Sales metrics

Sales metrics allow you to determine the long-term value of a customer and assign value to your content based on which pieces generated customers. If a piece of content generated a customer who pays you $10,000, that piece is worth at least $10,000. The tools for tracking this, though, can be extremely expensive — Marketo or Salesforce are for large enterprises —  so here are some affordable ways to deal with them:

  • Estimate content value by looking at conversion rates on a piece of content and multiplying by the value of your product. That doesn’t account for what else might influence the sale besides that piece of content, but it at least helps you start to track trend lines.
  • Use the leads your content generated to contact customers and get the sales data directly from them.
  • You can consider some tools like Sugar CRM that are generally more affordable than Salesforce but have less capability.

Do this now

Make sure that your process or your customer relationship management software (CRM) records where leads are coming from and therefore when leads are generated by content marketing.

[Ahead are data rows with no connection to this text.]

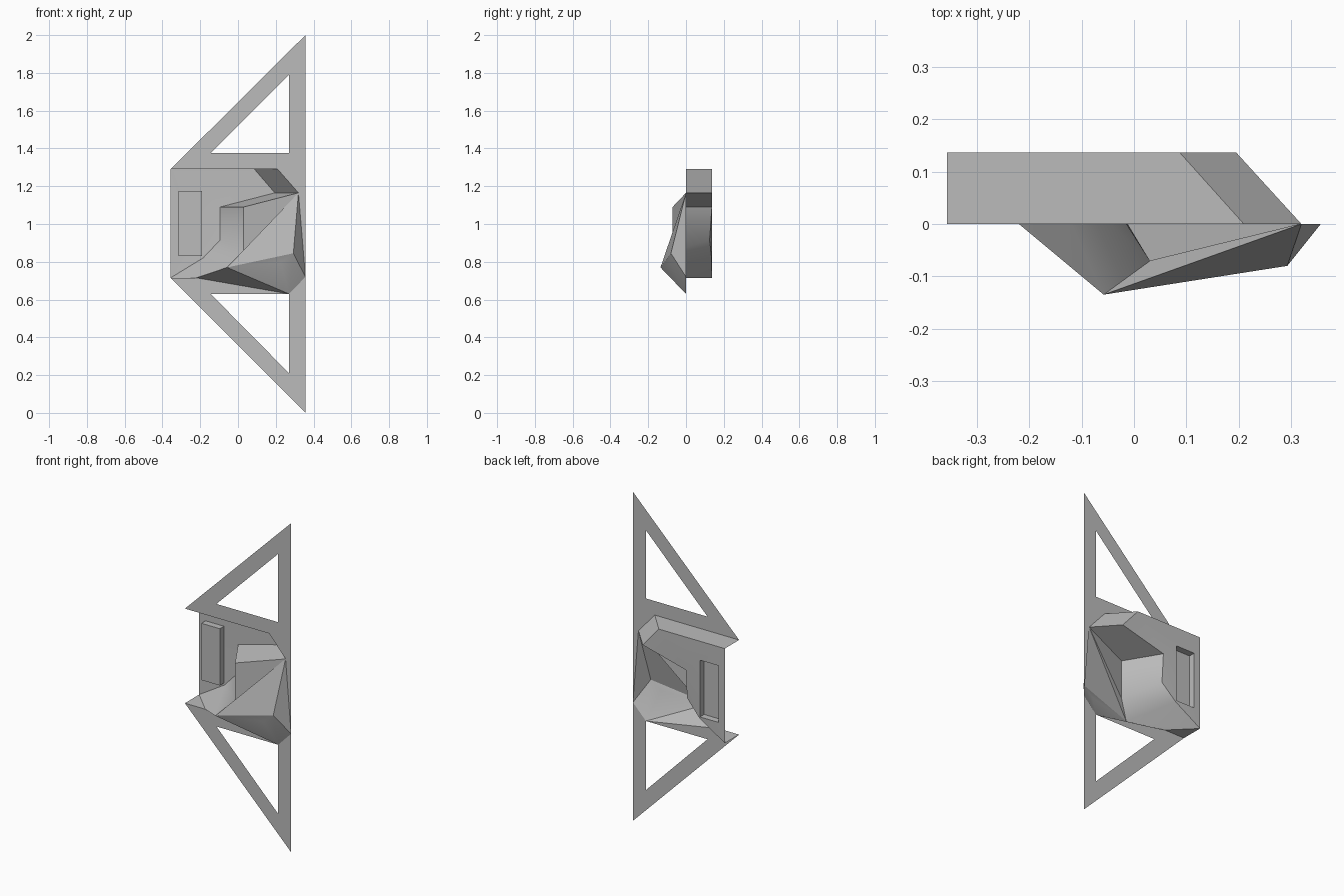
import bpy
import bmesh
from math import radians

cube = bpy.data.objects.get("Cube")
if cube:
    bpy.data.objects.remove(cube, do_unlink=True)

# One plain grey material
grey = bpy.data.materials.new("plain_grey")
grey.use_nodes = True
colour = (0.5, 0.5, 0.5, 1)
grey.diffuse_color = colour
grey.node_tree.nodes["Principled BSDF"].inputs["Base Color"].default_value = colour

EDGE = 0.357     # half width of the frame
BACK = 0.137     # depth of the recessed panel
HIGH = 1.29      # top of the recess
LOW = 0.715      # bottom of the recess

# Shared corner points
points = {
    # flat frame, lying on y = 0
    "upper_tip": (-EDGE, 0, HIGH), "upper_apex": (EDGE, 0, 2),
    "upper_hole_tip": (-0.145, 0, 1.375), "upper_hole_apex": (0.27, 0, 1.79),
    "upper_hole_corner": (0.27, 0, 1.375),
    "lower_tip": (-EDGE, 0, LOW), "lower_apex": (EDGE, 0, 0),
    "lower_hole_tip": (-0.145, 0, 0.63), "lower_hole_apex": (0.27, 0, 0.21),
    "lower_hole_corner": (0.27, 0, 0.63),
    "bevel_start": (0.21, 0, HIGH), "bevel_end": (0.32, 0, 1.165),
    "cowl_side": (EDGE, 0, 0.72), "cowl_tip": (-0.22, 0, LOW),
    # recessed panel
    "panel_low": (-EDGE, BACK, LOW), "panel_high": (-EDGE, BACK, HIGH),
    "panel_bevel_start": (0.087, BACK, HIGH), "panel_bevel_end": (0.195, BACK, 1.165),
    "duct_back_high": (-0.095, BACK, 1.09), "duct_back_mid": (-0.095, 0.125, 0.915),
    "duct_back_low": (-0.185, 0.135, 0.82),
    # raised cowl
    "duct_front_high": (0.03, -0.071, 1.09), "duct_front_mid": (0.03, -0.071, 0.855),
    "cowl_nose": (-0.058, -0.135, 0.77), "cowl_corner": (0.293, -0.08, 0.845),
    "cowl_lip": (0.227, -0.086, 0.795),
}

# Rectangular pocket pressed forward from the panel
for side, x in (("left", -0.315), ("right", -0.19)):
    for level, z in (("low", 0.83), ("high", 1.175)):
        points[f"rim_{side}_{level}"] = (x, BACK, z)
        points[f"floor_{side}_{level}"] = (x, BACK - 0.04, z)


def build(name, faces, angle=1):
    """Make an open sheet from faces listed by point name."""
    bm = bmesh.new()
    verts = {}
    for face in faces:
        for key in face.split():
            if key not in verts:
                verts[key] = bm.verts.new(points[key])
        bm.faces.new([verts[key] for key in face.split()])
    bmesh.ops.recalc_face_normals(bm, faces=bm.faces)
    bm.normal_update()
    # Turn the sheet towards the front
    if sum(f.normal.y * f.calc_area() for f in bm.faces) > 0:
        bmesh.ops.reverse_faces(bm, faces=bm.faces)
    mesh = bpy.data.meshes.new(name)
    bm.to_mesh(mesh)
    bm.free()
    mesh.materials.append(grey)
    obj = bpy.data.objects.new(name, mesh)
    bpy.context.collection.objects.link(obj)
    bpy.ops.object.select_all(action="DESELECT")
    obj.select_set(True)
    bpy.context.view_layer.objects.active = obj
    bpy.ops.object.shade_smooth_by_angle(angle=radians(angle))
    return obj


# Flat frame with two triangular openings
build("triangle_frame", [
    "upper_tip upper_apex upper_hole_apex upper_hole_tip",
    "upper_apex cowl_side bevel_end upper_hole_corner upper_hole_apex",
    "upper_hole_corner bevel_end bevel_start",
    "upper_hole_tip upper_hole_corner bevel_start upper_tip",
    "lower_tip lower_hole_tip lower_hole_apex lower_apex",
    "lower_apex lower_hole_apex lower_hole_corner cowl_side",
    "lower_tip cowl_tip lower_hole_corner lower_hole_tip",
])

# Walls joining the frame to the panel
build("recess_walls", [
    "upper_tip bevel_start panel_bevel_start panel_high",
    "bevel_start bevel_end panel_bevel_end panel_bevel_start",
    "bevel_end duct_front_high duct_back_high panel_bevel_end",
    "lower_tip panel_low cowl_tip",
])

# Panel around the pocket, with the pocket itself
panel = [
    "panel_low panel_high rim_left_high rim_left_low",
    "panel_high panel_bevel_start rim_right_high rim_left_high",
    "panel_bevel_start panel_bevel_end duct_back_high rim_right_high",
    "rim_right_high duct_back_high duct_back_mid duct_back_low rim_right_low",
    "panel_low rim_left_low rim_right_low duct_back_low",
]
loop = ["left_low", "left_high", "right_high", "right_low"]
for a, b in zip(loop, loop[1:] + loop[:1]):
    panel.append(f"rim_{a} rim_{b} floor_{b} floor_{a}")
panel.append(" ".join("floor_" + corner for corner in loop))
build("back_panel", panel, 15)

# Curved duct wall sweeping down towards the tip
build("duct_wall", [
    "duct_front_high duct_front_mid duct_back_mid duct_back_high",
    "duct_front_mid cowl_nose duct_back_low duct_back_mid",
    "cowl_nose cowl_tip panel_low duct_back_low",
], 60)

# Faceted cowl standing out from the frame
build("front_cowl", [
    "bevel_end duct_front_high duct_front_mid",
    "bevel_end duct_front_mid cowl_nose",
    "bevel_end cowl_nose cowl_corner",
    "bevel_end cowl_corner cowl_side",
    "cowl_corner cowl_side lower_hole_corner cowl_lip",
    "cowl_nose cowl_lip cowl_corner",
    "cowl_nose lower_hole_corner cowl_lip",
    "cowl_nose cowl_tip lower_hole_corner",
], 20)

That way, as those relationships turn into sales, you’ll have a basis for attributing the sale at least in part to the content and starting to calculate the value of that content.

Don’t get overwhelmed!

This may seem overwhelming, but remember you only have to use one of these tools to measure the metrics you value most. Some marketers are happy using Google Analytics for everything, especially in the early stages of a content marketing effort. Others, as their content assets grow and they start to get more strategic about connecting those to business objectives, will need to invest in tools built for the purpose. Either way, there are some simple steps you can take to get started right way.

 

Joseph Rauch

Joseph Rauch

Guest Author

Joseph Rauch is a content writer and journalist who plans to publish his novel and use his content marketing skills to ensure it sells.